*ASSIGNED TASK:* From the first line to the last, reproduce the material exactly.

==============================

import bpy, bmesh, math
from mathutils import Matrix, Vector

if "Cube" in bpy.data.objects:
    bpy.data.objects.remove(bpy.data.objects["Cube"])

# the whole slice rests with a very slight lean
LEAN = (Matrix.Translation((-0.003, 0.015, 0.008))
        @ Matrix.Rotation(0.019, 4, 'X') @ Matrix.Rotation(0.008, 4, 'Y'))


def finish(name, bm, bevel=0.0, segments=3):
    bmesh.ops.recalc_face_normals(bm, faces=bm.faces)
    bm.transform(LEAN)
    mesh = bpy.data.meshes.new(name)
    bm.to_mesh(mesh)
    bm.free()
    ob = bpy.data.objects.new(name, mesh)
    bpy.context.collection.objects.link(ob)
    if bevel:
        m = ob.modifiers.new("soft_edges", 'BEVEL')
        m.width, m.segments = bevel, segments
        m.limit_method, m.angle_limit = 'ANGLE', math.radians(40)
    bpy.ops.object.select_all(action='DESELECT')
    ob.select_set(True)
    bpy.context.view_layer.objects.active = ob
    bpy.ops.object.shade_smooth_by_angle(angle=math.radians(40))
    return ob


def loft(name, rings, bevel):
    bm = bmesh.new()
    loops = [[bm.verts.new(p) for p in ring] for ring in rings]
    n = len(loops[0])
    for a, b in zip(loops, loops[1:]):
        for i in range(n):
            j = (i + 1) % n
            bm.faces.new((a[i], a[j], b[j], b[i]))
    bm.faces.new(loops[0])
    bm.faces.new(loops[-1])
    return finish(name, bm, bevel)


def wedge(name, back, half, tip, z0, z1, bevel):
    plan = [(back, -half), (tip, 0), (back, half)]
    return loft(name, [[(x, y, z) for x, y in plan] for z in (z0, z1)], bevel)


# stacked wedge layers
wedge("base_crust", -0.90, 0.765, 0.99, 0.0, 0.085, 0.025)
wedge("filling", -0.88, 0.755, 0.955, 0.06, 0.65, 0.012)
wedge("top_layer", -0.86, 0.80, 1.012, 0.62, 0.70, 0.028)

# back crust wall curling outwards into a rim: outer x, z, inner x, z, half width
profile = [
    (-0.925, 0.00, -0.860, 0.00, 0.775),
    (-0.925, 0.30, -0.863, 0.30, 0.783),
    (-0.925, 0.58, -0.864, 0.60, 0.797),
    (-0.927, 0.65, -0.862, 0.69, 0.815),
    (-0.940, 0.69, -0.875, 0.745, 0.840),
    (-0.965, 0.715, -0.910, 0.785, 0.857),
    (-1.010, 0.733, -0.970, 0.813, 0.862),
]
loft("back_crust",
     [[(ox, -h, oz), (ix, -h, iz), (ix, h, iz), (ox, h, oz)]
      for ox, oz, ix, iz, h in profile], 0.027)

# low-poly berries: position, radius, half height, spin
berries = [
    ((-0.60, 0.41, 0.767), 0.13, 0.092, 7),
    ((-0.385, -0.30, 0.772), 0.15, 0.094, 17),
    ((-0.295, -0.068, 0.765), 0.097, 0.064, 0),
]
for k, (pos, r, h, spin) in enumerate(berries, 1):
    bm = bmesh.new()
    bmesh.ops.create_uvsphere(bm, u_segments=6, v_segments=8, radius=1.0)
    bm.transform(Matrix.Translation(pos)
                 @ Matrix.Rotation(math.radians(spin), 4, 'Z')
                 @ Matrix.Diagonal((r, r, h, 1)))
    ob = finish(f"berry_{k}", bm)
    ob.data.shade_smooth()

==============================

*EXERCISE OUTPUT:*
import bpy, bmesh, math
from mathutils import Matrix, Vector

if "Cube" in bpy.data.objects:
    bpy.data.objects.remove(bpy.data.objects["Cube"])

# the whole slice rests with a very slight lean
LEAN = (Matrix.Translation((-0.003, 0.015, 0.008))
        @ Matrix.Rotation(0.019, 4, 'X') @ Matrix.Rotation(0.008, 4, 'Y'))


def finish(name, bm, bevel=0.0, segments=3):
    bmesh.ops.recalc_face_normals(bm, faces=bm.faces)
    bm.transform(LEAN)
    mesh = bpy.data.meshes.new(name)
    bm.to_mesh(mesh)
    bm.free()
    ob = bpy.data.objects.new(name, mesh)
    bpy.context.collection.objects.link(ob)
    if bevel:
        m = ob.modifiers.new("soft_edges", 'BEVEL')
        m.width, m.segments = bevel, segments
        m.limit_method, m.angle_limit = 'ANGLE', math.radians(40)
    bpy.ops.object.select_all(action='DESELECT')
    ob.select_set(True)
    bpy.context.view_layer.objects.active = ob
    bpy.ops.object.shade_smooth_by_angle(angle=math.radians(40))
    return ob


def loft(name, rings, bevel):
    bm = bmesh.new()
    loops = [[bm.verts.new(p) for p in ring] for ring in rings]
    n = len(loops[0])
    for a, b in zip(loops, loops[1:]):
        for i in range(n):
            j = (i + 1) % n
            bm.faces.new((a[i], a[j], b[j], b[i]))
    bm.faces.new(loops[0])
    bm.faces.new(loops[-1])
    return finish(name, bm, bevel)


def wedge(name, back, half, tip, z0, z1, bevel):
    plan = [(back, -half), (tip, 0), (back, half)]
    return loft(name, [[(x, y, z) for x, y in plan] for z in (z0, z1)], bevel)


# stacked wedge layers
wedge("base_crust", -0.90, 0.765, 0.99, 0.0, 0.085, 0.025)
wedge("filling", -0.88, 0.755, 0.955, 0.06, 0.65, 0.012)
wedge("top_layer", -0.86, 0.80, 1.012, 0.62, 0.70, 0.028)

# back crust wall curling outwards into a rim: outer x, z, inner x, z, half width
profile = [
    (-0.925, 0.00, -0.860, 0.00, 0.775),
    (-0.925, 0.30, -0.863, 0.30, 0.783),
    (-0.925, 0.58, -0.864, 0.60, 0.797),
    (-0.927, 0.65, -0.862, 0.69, 0.815),
    (-0.940, 0.69, -0.875, 0.745, 0.840),
    (-0.965, 0.715, -0.910, 0.785, 0.857),
    (-1.010, 0.733, -0.970, 0.813, 0.862),
]
loft("back_crust",
     [[(ox, -h, oz), (ix, -h, iz), (ix, h, iz), (ox, h, oz)]
      for ox, oz, ix, iz, h in profile], 0.027)

# low-poly berries: position, radius, half height, spin
berries = [
    ((-0.60, 0.41, 0.767), 0.13, 0.092, 7),
    ((-0.385, -0.30, 0.772), 0.15, 0.094, 17),
    ((-0.295, -0.068, 0.765), 0.097, 0.064, 0),
]
for k, (pos, r, h, spin) in enumerate(berries, 1):
    bm = bmesh.new()
    bmesh.ops.create_uvsphere(bm, u_segments=6, v_segments=8, radius=1.0)
    bm.transform(Matrix.Translation(pos)
                 @ Matrix.Rotation(math.radians(spin), 4, 'Z')
                 @ Matrix.Diagonal((r, r, h, 1)))
    ob = finish(f"berry_{k}", bm)
    ob.data.shade_smooth()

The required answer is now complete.